Double-headed eagle

In heraldry and vexillology, the double-headed eagle (or double-eagle) is a charge associated with the concept of Empire. Most modern uses of the symbol are directly or indirectly associated with its use by the Byzantine Empire, whose use of it represented the Empire's dominion over the Near East and the West. The symbol is much older, and its original meaning is debated among scholars. The eagle has long been a symbol of power and dominion.

Emblem of the Ecumenical Patriarchate of Constantinople , entrance of the St. George's Cathedral, Istanbul
Russian imperial eagle, Saint Petersburg
Austrian imperial eagle, Ministry of War (Federal Ministry of Defence), Vienna

The double-headed eagle or double-eagle is a motif that appears in Mycenaean Greece and in the Ancient Near East, especially in Hittite iconography.
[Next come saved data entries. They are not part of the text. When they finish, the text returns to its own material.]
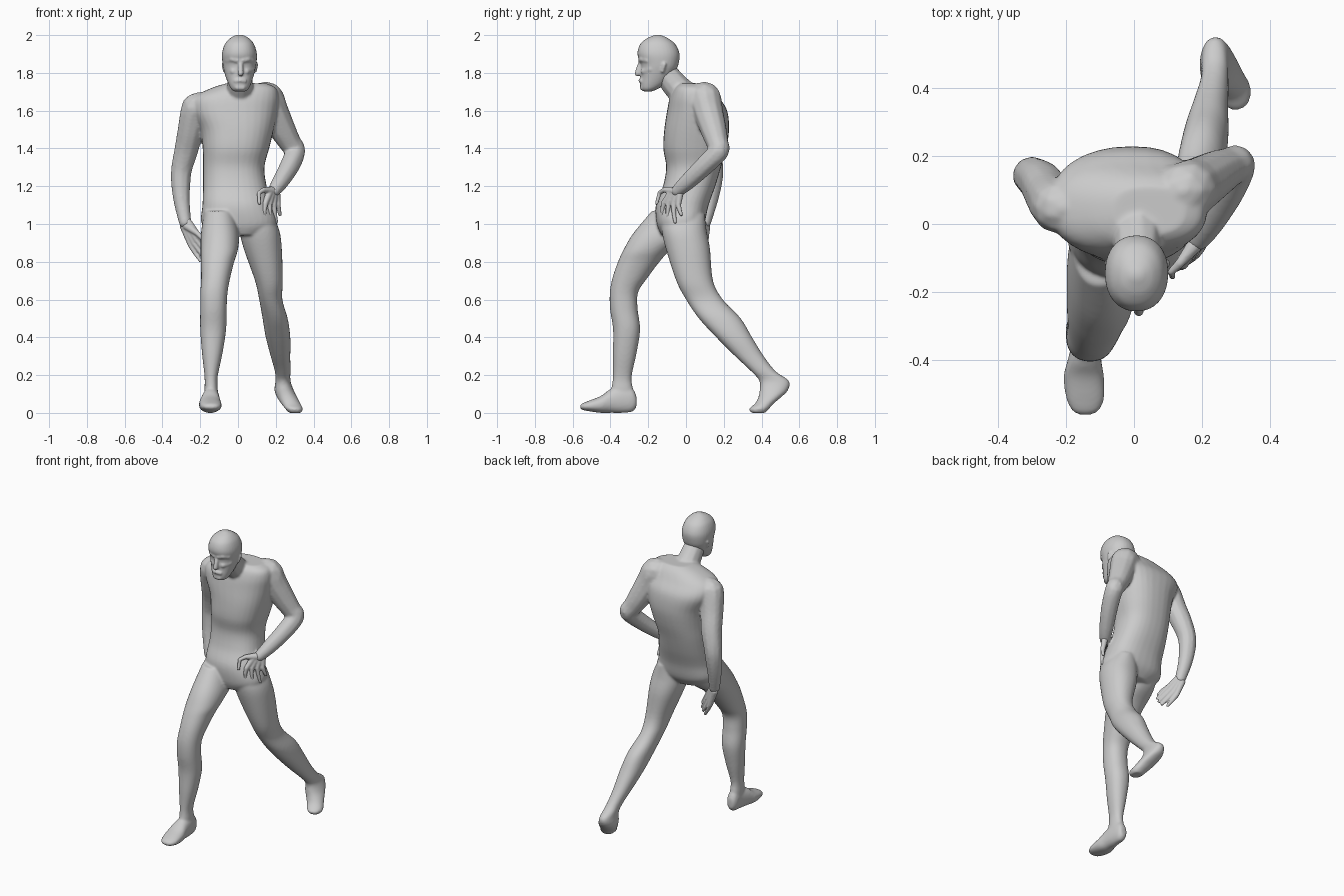
import bpy, bmesh, math
from mathutils import Vector


def spline(rows, steps=5):
    """Catmull-Rom interpolation through rows of numbers."""
    out = []
    for i in range(len(rows) - 1):
        a, b, c, d = rows[max(i - 1, 0)], rows[i], rows[i + 1], rows[min(i + 2, len(rows) - 1)]
        for s in range(steps):
            t = s / steps
            out.append([0.5 * (2 * q + (r - p) * t + (2 * p - 5 * q + 4 * r - u) * t * t
                               + (3 * q - p - 3 * r + u) * t ** 3) for p, q, r, u in zip(a, b, c, d)])
    return out + [list(rows[-1])]


def loft(bm, rows, axis='z', power=2.2, seg=32):
    """Skin oval slices: (station, min, max, min, max)."""
    rings = []
    for h, u0, u1, v0, v1 in spline(rows):
        ring = []
        for k in range(seg):
            c, s = math.cos(2 * math.pi * k / seg), math.sin(2 * math.pi * k / seg)
            u = (u0 + u1) / 2 + (u1 - u0) / 2 * math.copysign(abs(c) ** (2 / power), c)
            v = (v0 + v1) / 2 + (v1 - v0) / 2 * math.copysign(abs(s) ** (2 / power), s)
            ring.append(bm.verts.new((u, v, h) if axis == 'z' else (u, h, v)))
        rings.append(ring)
    faces = [bm.faces.new(rings[0]), bm.faces.new(rings[-1][::-1])]
    for a, b in zip(rings, rings[1:]):
        for k in range(seg):
            j = (k + 1) % seg
            faces.append(bm.faces.new((a[k], b[k], b[j], a[j])))
    bmesh.ops.recalc_face_normals(bm, faces=faces)


def limb(bm, path, smooth=True):
    """Chain of round-ended cones through (x, y, z, radius)."""
    pts = spline(path, 3) if smooth else path
    for a, b in zip(pts, pts[1:]):
        part = bmesh.new()
        for p in (a, b):
            geo = bmesh.ops.create_icosphere(part, subdivisions=2, radius=p[3])
            bmesh.ops.translate(part, verts=geo['verts'], vec=p[:3])
        hull = bmesh.ops.convex_hull(part, input=part.verts[:])
        junk = {v for v in hull['geom_interior'] + hull['geom_unused'] if isinstance(v, bmesh.types.BMVert)}
        bmesh.ops.delete(part, geom=list(junk), context='VERTS')
        bmesh.ops.recalc_face_normals(part, faces=part.faces[:])
        tmp = bpy.data.meshes.new("tmp")
        part.to_mesh(tmp)
        part.free()
        bm.from_mesh(tmp)
        bpy.data.meshes.remove(tmp)


def finish(bm, name, voxel, passes):
    """Fuse overlapping pieces into one smooth skin."""
    me = bpy.data.meshes.new(name)
    bm.to_mesh(me)
    bm.free()
    ob = bpy.data.objects.new(name, me)
    bpy.context.collection.objects.link(ob)
    re = ob.modifiers.new("fuse", 'REMESH')
    re.mode, re.voxel_size, re.use_smooth_shade = 'VOXEL', voxel, True
    sm = ob.modifiers.new("soften", 'SMOOTH')
    sm.factor, sm.iterations = 0.5, passes


def hand(name, wrist, knuckles, spread, tips, thumb):
    bm = bmesh.new()
    w, kn, sp = Vector(wrist), Vector(knuckles), Vector(spread)
    for i, tip in enumerate(tips):
        base = kn + sp * (i - 1.5)
        start = w + sp * (i - 1.5) * 0.5
        tip = Vector(tip)
        mid = base.lerp(tip, 0.5) + (base - w).normalized() * 0.006
        limb(bm, [(*start, .021), (*base, .015), (*mid, .0115), (*tip, .0095)], False)
    limb(bm, thumb, False)
    finish(bm, name, 0.005, 2)


body = bmesh.new()
# torso
loft(body, [(.94, -.11, .13, -.13, .05), (1.0, -.192, .205, -.155, .095), (1.1, -.188, .178, -.16, .12),
            (1.2, -.185, .152, -.122, .155), (1.3, -.185, .14, -.105, .185), (1.4, -.187, .165, -.12, .213),
            (1.5, -.2, .19, -.115, .228), (1.6, -.245, .21, -.10, .218), (1.67, -.235, .215, -.085, .175),
            (1.72, -.14, .2, -.06, .14), (1.745, -.06, .15, -.03, .11)], power=2.4)
# neck
limb(body, [(.0, .06, 1.63, .08), (.01, -.03, 1.705, .075), (.01, -.11, 1.80, .065)])
# forward leg
loft(body, [(1.07, -.18, -.02, -.18, .07), (.95, -.196, .005, -.28, .03), (.865, -.198, .0, -.33, -.08),
            (.8, -.197, -.02, -.36, -.14), (.72, -.195, -.04, -.388, -.2), (.64, -.199, -.055, -.403, -.253),
            (.55, -.2, -.06, -.402, -.256), (.44, -.2, -.063, -.386, -.243), (.31, -.19, -.083, -.387, -.263),
            (.19, -.177, -.108, -.387, -.288), (.12, -.177, -.107, -.395, -.28), (.04, -.175, -.11, -.39, -.28)])
# forward foot
loft(body, [(-.262, -.16, -.12, .03, .09), (-.285, -.175, -.107, .006, .13), (-.34, -.18, -.1, .0, .14),
            (-.4, -.195, -.096, .0, .125), (-.45, -.207, -.088, .0, .09), (-.51, -.2, -.087, .008, .066),
            (-.545, -.185, -.1, .015, .052), (-.56, -.165, -.12, .022, .042)], axis='y')
# trailing leg with lifted heel
loft(body, [(1.05, .03, .18, -.13, .1), (.97, .01, .218, -.13, .108), (.87, .03, .232, -.107, .127),
            (.7, .09, .237, -.052, .143), (.6, .112, .235, -.0, .195), (.5, .13, .263, .068, .29),
            (.4, .147, .277, .16, .35), (.3, .173, .277, .26, .412), (.22, .195, .278, .345, .475),
            (.17, .198, .278, .388, .545), (.12, .193, .295, .39, .54), (.08, .208, .315, .382, .5),
            (.05, .228, .33, .366, .465), (.022, .25, .344, .335, .44), (.0, .27, .335, .345, .42)])
# arms
limb(body, [(.12, .09, 1.655, .085), (.155, .1, 1.665, .088), (.185, .115, 1.6, .082), (.235, .145, 1.5, .071),
            (.275, .165, 1.43, .06), (.302, .172, 1.385, .056), (.275, .1, 1.31, .053),
            (.225, .01, 1.225, .045), (.19, -.045, 1.175, .034)])
limb(body, [(-.17, .05, 1.6, .08), (-.22, .05, 1.615, .08), (-.25, .085, 1.5, .072), (-.272, .12, 1.4, .066),
            (-.297, .14, 1.3, .058), (-.303, .14, 1.22, .053), (-.298, .125, 1.12, .044), (-.28, .1, 1.01, .034)])
finish(body, "body", 0.007, 9)

# head: skull and jaw
head = bmesh.new()
loft(head, [(1.702, -.02, .04, -.225, -.18), (1.715, -.036, .056, -.238, -.15), (1.74, -.05, .068, -.243, -.11),
            (1.775, -.064, .08, -.24, -.08), (1.81, -.074, .09, -.24, -.055), (1.845, -.081, .097, -.24, -.04),
            (1.9, -.085, .1, -.257, -.034), (1.95, -.071, .086, -.244, -.055), (1.98, -.046, .062, -.212, -.09),
            (1.995, -.022, .038, -.18, -.12), (2.002, -.004, .02, -.16, -.14)])
# nose, lips, chin
limb(head, [(.012, -.236, 1.86, .013), (.014, -.25, 1.825, .014), (.014, -.256, 1.797, .016)], False)
limb(head, [(-.012, -.235, 1.757, .011), (.012, -.241, 1.76, .012), (.036, -.235, 1.757, .011)], False)
limb(head, [(-.003, -.228, 1.722, .016), (.025, -.228, 1.722, .016)], False)
# brows, cheekbones and ears
for side in (-1, 1):
    limb(head, [(.01 + side * x, y, z, r) for x, y, z, r in
                ((.014, -.24, 1.866, .014), (.04, -.232, 1.872, .015), (.064, -.205, 1.866, .014))], False)
    limb(head, [(.01 + side * .034, -.222, 1.808, .018), (.01 + side * .062, -.185, 1.82, .018)], False)
    limb(head, [(.01 + side * .08, -.125, 1.81, .01), (.01 + side * .087, -.115, 1.845, .011)], False)
finish(head, "head", 0.006, 3)

# hands
hand("left_hand", (.187, -.05, 1.175), (.178, -.08, 1.105), (.022, .026, -.003),
     [(.14, -.122, 1.04), (.173, -.095, 1.015), (.203, -.057, 1.01), (.222, -.025, 1.05)],
     [(.18, -.06, 1.175, .024), (.135, -.115, 1.18, .014), (.11, -.14, 1.165, .011), (.113, -.155, 1.11, .009)])
hand("right_hand", (-.277, .1, 1.0), (-.228, .085, .91), (-.015, .011, -.015),
     [(-.15, .04, .855), (-.155, .05, .83), (-.17, .06, .812), (-.198, .08, .805)],
     [(-.27, .09, .99, .024), (-.215, .06, .95, .014), (-.185, .04, .92, .011), (-.165, .03, .89, .009)])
It re-appeared during the High Middle Ages, from around the 10th or 11th centuries, and was notably used by the Byzantine Empire, but 11th or 12th century representations have also been found originating from Islamic Spain, France and the Serbian principality of Raška. From the 13th century onward, it became even more widespread, and was used by the Seljuk Sultanate of Rum and the Mamluk Sultanate within the Islamic world, and within the Christian world by the Holy Roman Empire, Serbia, several medieval Albanian noble families and Russia.

Used in the Byzantine Empire as a dynastic emblem of the Palaiologoi, it was adopted during the Late Medieval to Early Modern period in the Holy Roman Empire on the one hand, and in Orthodox principalities (Serbia and Russia) on the other, representing an augmentation of the (single-headed) eagle or Aquila associated with the Roman Empire. In a few places, among them the Holy Roman Empire and Russia, the motif was further augmented to create the less prominent triple-headed eagle.